It is essential that we improve food production and distribution in order to feed and free from hunger a growing world population, while reducing environmental impacts and providing productive employment in low-income areas. This will require a proper and responsible utilization of scientific discoveries and new technologies. The developers and overseers of GM technology applied to plants and micro-organisms should make sure that their efforts address such needs.
Foods can be produced through the use of GM technology that are more nutritious, stable in storage, and in principle health promoting —bringing benefits to consumers in both industrialized and developing nations.
New public sector efforts are required for creating transgenic crops that benefit poor farmers in developing nations and improve their access to food through employment-intensive production of staples such as maize, rice, wheat, cassava, yams, sorghum, plantains and sweet potatoes. Cooperative efforts between the private and public sectors are needed to develop new transgenic crops that benefit consumers, especially in the developing world.
Concerted, organized efforts must be undertaken to investigate the potential environmental effects—both positive and negative—of GM technologies in their specific applications. These must be assessed against the background of effects from conventional agricultural technologies that are currently in use.
Public health regulatory systems need to be put in place in every country to identify and monitor any potential adverse human health effects of transgenic plants, as for any other new variety.
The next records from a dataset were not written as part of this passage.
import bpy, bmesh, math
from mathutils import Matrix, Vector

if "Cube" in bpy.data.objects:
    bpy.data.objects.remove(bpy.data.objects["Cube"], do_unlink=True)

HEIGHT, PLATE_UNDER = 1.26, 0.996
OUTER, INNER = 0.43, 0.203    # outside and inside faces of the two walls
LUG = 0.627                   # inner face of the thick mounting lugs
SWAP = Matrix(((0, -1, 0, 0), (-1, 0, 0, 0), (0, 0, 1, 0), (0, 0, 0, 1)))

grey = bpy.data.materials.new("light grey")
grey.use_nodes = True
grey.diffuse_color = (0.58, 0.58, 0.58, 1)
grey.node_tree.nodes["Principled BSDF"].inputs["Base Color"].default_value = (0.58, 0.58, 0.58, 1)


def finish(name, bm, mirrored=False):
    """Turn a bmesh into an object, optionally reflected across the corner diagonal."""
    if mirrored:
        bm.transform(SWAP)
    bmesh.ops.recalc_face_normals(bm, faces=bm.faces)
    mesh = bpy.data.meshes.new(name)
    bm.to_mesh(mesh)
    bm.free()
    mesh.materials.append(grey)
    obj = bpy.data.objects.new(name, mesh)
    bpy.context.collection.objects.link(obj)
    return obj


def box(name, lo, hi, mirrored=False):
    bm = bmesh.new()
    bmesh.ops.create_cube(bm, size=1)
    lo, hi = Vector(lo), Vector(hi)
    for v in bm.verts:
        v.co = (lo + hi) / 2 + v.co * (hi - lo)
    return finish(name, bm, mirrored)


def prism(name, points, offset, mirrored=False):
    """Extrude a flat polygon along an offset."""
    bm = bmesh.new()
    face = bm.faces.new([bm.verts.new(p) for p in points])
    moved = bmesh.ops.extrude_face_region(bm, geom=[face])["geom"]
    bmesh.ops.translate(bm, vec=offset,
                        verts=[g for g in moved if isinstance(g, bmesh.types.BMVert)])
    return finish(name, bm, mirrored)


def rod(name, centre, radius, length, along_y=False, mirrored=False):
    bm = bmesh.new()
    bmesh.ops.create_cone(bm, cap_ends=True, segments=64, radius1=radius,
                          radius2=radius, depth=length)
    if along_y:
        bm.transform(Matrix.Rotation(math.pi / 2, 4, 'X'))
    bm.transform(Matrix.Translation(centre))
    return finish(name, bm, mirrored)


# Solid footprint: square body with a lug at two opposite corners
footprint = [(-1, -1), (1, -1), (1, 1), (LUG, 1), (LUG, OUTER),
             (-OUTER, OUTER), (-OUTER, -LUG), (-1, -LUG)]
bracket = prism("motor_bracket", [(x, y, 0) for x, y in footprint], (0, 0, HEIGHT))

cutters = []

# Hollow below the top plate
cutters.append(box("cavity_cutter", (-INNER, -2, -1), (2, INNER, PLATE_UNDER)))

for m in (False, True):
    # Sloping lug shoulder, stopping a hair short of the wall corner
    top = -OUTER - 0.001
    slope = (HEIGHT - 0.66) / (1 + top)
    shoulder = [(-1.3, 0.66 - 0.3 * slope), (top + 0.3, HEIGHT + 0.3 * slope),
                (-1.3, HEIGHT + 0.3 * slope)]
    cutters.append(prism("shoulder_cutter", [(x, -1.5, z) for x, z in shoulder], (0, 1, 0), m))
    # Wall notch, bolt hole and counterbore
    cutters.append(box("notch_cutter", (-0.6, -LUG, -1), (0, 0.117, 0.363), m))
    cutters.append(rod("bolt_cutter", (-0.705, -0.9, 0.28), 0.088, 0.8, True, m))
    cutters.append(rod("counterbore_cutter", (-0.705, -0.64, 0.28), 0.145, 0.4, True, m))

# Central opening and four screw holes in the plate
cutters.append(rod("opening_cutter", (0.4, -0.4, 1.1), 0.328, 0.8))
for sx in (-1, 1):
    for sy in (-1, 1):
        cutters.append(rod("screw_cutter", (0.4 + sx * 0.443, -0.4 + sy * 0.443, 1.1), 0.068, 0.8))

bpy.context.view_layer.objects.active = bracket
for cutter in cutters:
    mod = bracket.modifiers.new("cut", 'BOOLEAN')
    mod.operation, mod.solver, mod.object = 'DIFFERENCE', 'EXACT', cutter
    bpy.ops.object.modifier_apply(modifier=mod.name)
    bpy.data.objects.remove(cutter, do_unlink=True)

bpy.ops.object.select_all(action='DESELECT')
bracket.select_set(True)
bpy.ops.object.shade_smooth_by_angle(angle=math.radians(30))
Private corporations and research institutions should make arrangements to share GM technology, now held under strict patents and licensing agreements, with responsible scientists for use for hunger alleviation and to enhance food security in developing countries. In addition, special exemptions should be given to the world's poor farmers to protect them from inappropriate restrictions in propagating their crops.